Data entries
Segment Open

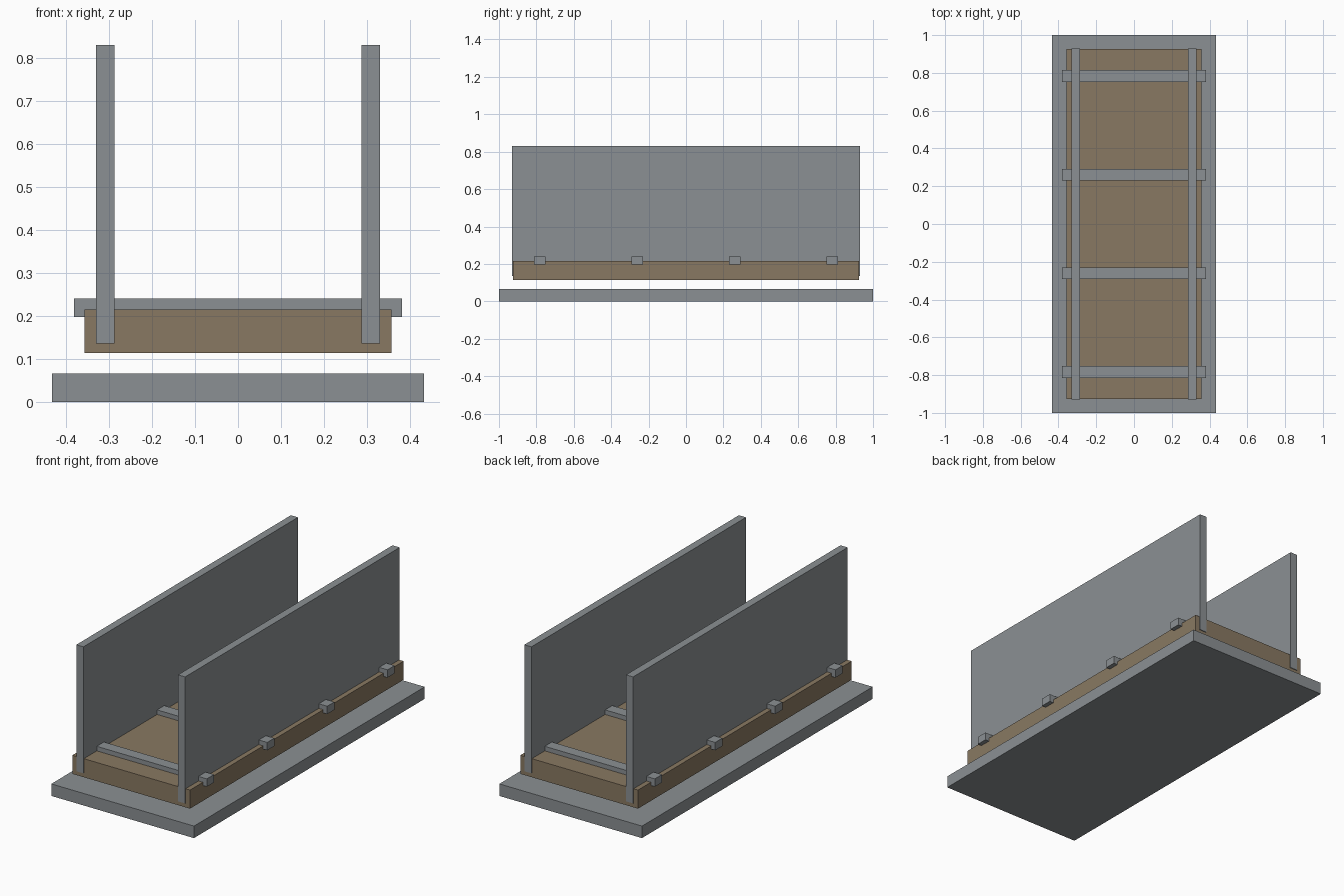
import bpy

if "Cube" in bpy.data.objects:
    bpy.data.objects.remove(bpy.data.objects["Cube"])


def material(name, rgb):
    m = bpy.data.materials.new(name)
    m.diffuse_color = (*rgb, 1)
    m.use_nodes = True
    m.node_tree.nodes["Principled BSDF"].inputs["Base Color"].default_value = m.diffuse_color
    return m


grey = material("grey", (0.258, 0.279, 0.292))
brown = material("brown", (0.25, 0.191, 0.122))


def box(name, lo, hi, mat):
    bpy.ops.mesh.primitive_cube_add(size=1, location=[(a + b) / 2 for a, b in zip(lo, hi)])
    o = bpy.context.object
    o.name = name
    o.scale = [b - a for a, b in zip(lo, hi)]
    bpy.ops.object.transform_apply(location=False, rotation=False, scale=True)
    o.data.materials.append(mat)
    return o


# Floor slab and the raised brown tray
box("base_slab", (-0.433, -1, 0), (0.433, 1, 0.066), grey)
box("brown_bed", (-0.357, -0.926, 0.113), (0.357, 0.926, 0.215), brown)

# Tall side panels, standing slightly proud of the bed ends
for name, x in (("left_panel", -0.3085), ("right_panel", 0.3085)):
    box(name, (x - 0.0215, -0.93, 0.136), (x + 0.0215, 0.93, 0.83), grey)

# Cross bars running through both panels
for i, y in enumerate((-0.783, -0.26, 0.26, 0.783)):
    box(f"cross_bar_{i + 1}", (-0.381, y - 0.031, 0.197), (0.381, y + 0.031, 0.24), grey)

Segment Closed

## Problem description
Make a word-for-word copy of the entries, without any pictures.

## Written reply
import bpy

if "Cube" in bpy.data.objects:
    bpy.data.objects.remove(bpy.data.objects["Cube"])


def material(name, rgb):
    m = bpy.data.materials.new(name)
    m.diffuse_color = (*rgb, 1)
    m.use_nodes = True
    m.node_tree.nodes["Principled BSDF"].inputs["Base Color"].default_value = m.diffuse_color
    return m


grey = material("grey", (0.258, 0.279, 0.292))
brown = material("brown", (0.25, 0.191, 0.122))


def box(name, lo, hi, mat):
    bpy.ops.mesh.primitive_cube_add(size=1, location=[(a + b) / 2 for a, b in zip(lo, hi)])
    o = bpy.context.object
    o.name = name
    o.scale = [b - a for a, b in zip(lo, hi)]
    bpy.ops.object.transform_apply(location=False, rotation=False, scale=True)
    o.data.materials.append(mat)
    return o


# Floor slab and the raised brown tray
box("base_slab", (-0.433, -1, 0), (0.433, 1, 0.066), grey)
box("brown_bed", (-0.357, -0.926, 0.113), (0.357, 0.926, 0.215), brown)

# Tall side panels, standing slightly proud of the bed ends
for name, x in (("left_panel", -0.3085), ("right_panel", 0.3085)):
    box(name, (x - 0.0215, -0.93, 0.136), (x + 0.0215, 0.93, 0.83), grey)

# Cross bars running through both panels
for i, y in enumerate((-0.783, -0.26, 0.26, 0.783)):
    box(f"cross_bar_{i + 1}", (-0.381, y - 0.031, 0.197), (0.381, y + 0.031, 0.24), grey)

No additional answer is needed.